### PROVIDED MATERIAL

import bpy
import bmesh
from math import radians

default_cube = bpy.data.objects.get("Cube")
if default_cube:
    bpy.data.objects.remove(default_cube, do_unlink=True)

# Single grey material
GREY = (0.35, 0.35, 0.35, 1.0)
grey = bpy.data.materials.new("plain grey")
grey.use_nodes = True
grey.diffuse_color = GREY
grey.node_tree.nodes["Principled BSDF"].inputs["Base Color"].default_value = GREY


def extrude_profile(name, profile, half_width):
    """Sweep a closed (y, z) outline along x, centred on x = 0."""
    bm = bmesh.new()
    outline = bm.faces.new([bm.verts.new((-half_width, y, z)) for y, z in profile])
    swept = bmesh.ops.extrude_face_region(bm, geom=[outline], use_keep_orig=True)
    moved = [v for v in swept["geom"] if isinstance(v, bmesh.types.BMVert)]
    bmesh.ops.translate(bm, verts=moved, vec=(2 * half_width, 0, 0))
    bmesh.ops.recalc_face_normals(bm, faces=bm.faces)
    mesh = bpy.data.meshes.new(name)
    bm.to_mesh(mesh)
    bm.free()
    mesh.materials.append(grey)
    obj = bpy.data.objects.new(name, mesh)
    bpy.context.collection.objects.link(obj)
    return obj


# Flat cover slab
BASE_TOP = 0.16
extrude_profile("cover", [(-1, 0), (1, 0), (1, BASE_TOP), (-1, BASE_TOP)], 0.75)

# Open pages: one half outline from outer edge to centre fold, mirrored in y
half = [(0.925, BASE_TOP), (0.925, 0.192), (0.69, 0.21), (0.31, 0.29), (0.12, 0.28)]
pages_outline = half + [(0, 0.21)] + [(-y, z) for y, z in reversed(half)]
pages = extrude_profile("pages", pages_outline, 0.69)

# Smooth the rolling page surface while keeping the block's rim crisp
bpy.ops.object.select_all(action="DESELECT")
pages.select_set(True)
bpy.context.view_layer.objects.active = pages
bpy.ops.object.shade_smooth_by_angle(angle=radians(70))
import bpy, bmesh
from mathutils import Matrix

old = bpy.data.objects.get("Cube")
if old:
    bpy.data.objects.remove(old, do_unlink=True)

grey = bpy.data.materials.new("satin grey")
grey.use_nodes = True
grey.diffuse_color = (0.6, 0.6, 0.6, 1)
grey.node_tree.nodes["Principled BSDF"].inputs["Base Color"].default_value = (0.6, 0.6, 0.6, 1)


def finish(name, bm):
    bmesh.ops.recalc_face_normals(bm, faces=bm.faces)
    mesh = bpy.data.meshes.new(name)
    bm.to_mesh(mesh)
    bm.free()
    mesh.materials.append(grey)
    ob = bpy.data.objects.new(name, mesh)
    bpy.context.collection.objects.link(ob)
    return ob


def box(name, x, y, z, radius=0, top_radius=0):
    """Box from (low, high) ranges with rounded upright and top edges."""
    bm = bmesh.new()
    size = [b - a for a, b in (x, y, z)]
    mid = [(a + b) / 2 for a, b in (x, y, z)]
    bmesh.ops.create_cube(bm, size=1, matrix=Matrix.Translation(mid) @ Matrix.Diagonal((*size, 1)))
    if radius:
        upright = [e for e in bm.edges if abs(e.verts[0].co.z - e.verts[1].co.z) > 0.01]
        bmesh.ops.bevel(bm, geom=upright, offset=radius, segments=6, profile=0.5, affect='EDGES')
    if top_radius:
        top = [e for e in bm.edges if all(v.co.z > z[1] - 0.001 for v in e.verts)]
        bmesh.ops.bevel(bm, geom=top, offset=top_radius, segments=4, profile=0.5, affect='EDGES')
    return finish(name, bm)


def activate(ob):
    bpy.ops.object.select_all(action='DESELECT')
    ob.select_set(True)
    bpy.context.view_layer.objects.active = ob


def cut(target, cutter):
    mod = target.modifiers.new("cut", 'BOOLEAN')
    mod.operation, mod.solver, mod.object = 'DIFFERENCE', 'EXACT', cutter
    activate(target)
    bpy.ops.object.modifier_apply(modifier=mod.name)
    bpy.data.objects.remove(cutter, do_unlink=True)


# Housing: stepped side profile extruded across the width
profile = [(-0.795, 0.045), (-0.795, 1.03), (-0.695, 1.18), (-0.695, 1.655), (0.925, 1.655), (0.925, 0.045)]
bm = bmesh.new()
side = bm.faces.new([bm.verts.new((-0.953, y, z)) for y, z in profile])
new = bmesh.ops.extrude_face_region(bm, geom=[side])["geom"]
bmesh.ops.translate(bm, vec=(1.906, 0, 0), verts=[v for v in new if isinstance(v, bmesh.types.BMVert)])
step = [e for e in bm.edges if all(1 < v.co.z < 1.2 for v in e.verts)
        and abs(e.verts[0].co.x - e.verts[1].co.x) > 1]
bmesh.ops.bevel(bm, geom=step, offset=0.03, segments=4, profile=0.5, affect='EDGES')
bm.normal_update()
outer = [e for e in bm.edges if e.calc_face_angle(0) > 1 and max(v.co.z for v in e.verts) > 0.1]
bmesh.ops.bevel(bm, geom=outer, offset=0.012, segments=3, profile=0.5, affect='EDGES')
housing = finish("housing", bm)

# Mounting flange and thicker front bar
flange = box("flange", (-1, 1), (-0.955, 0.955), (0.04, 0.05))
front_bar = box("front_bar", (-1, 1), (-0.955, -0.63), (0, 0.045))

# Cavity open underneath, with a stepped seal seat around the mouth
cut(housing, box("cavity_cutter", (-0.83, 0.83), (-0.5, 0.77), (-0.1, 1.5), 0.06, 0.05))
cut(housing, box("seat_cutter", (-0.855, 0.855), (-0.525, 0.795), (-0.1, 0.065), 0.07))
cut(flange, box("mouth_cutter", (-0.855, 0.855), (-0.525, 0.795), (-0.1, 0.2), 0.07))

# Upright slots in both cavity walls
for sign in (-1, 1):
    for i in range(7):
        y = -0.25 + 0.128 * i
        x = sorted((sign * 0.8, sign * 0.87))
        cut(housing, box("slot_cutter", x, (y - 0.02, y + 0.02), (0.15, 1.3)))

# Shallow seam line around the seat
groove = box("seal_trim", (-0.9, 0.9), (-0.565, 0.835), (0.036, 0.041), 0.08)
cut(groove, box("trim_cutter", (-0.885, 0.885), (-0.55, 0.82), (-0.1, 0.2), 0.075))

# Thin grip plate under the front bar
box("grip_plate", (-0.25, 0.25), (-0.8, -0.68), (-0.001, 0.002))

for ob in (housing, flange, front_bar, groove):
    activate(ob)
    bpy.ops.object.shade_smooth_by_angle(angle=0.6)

### INSTRUCTIONS FOR THE TASK
Taking the entries from their first line through the line with "outline = bm.faces.new([bm.verts.new((-half_width, y, z))", inclusive, restate each line word for word and give nothing else.

### RESPONSE BOX
import bpy
import bmesh
from math import radians

default_cube = bpy.data.objects.get("Cube")
if default_cube:
    bpy.data.objects.remove(default_cube, do_unlink=True)

# Single grey material
GREY = (0.35, 0.35, 0.35, 1.0)
grey = bpy.data.materials.new("plain grey")
grey.use_nodes = True
grey.diffuse_color = GREY
grey.node_tree.nodes["Principled BSDF"].inputs["Base Color"].default_value = GREY


def extrude_profile(name, profile, half_width):
    """Sweep a closed (y, z) outline along x, centred on x = 0."""
    bm = bmesh.new()
    outline = bm.faces.new([bm.verts.new((-half_width, y, z)) for y, z in profile])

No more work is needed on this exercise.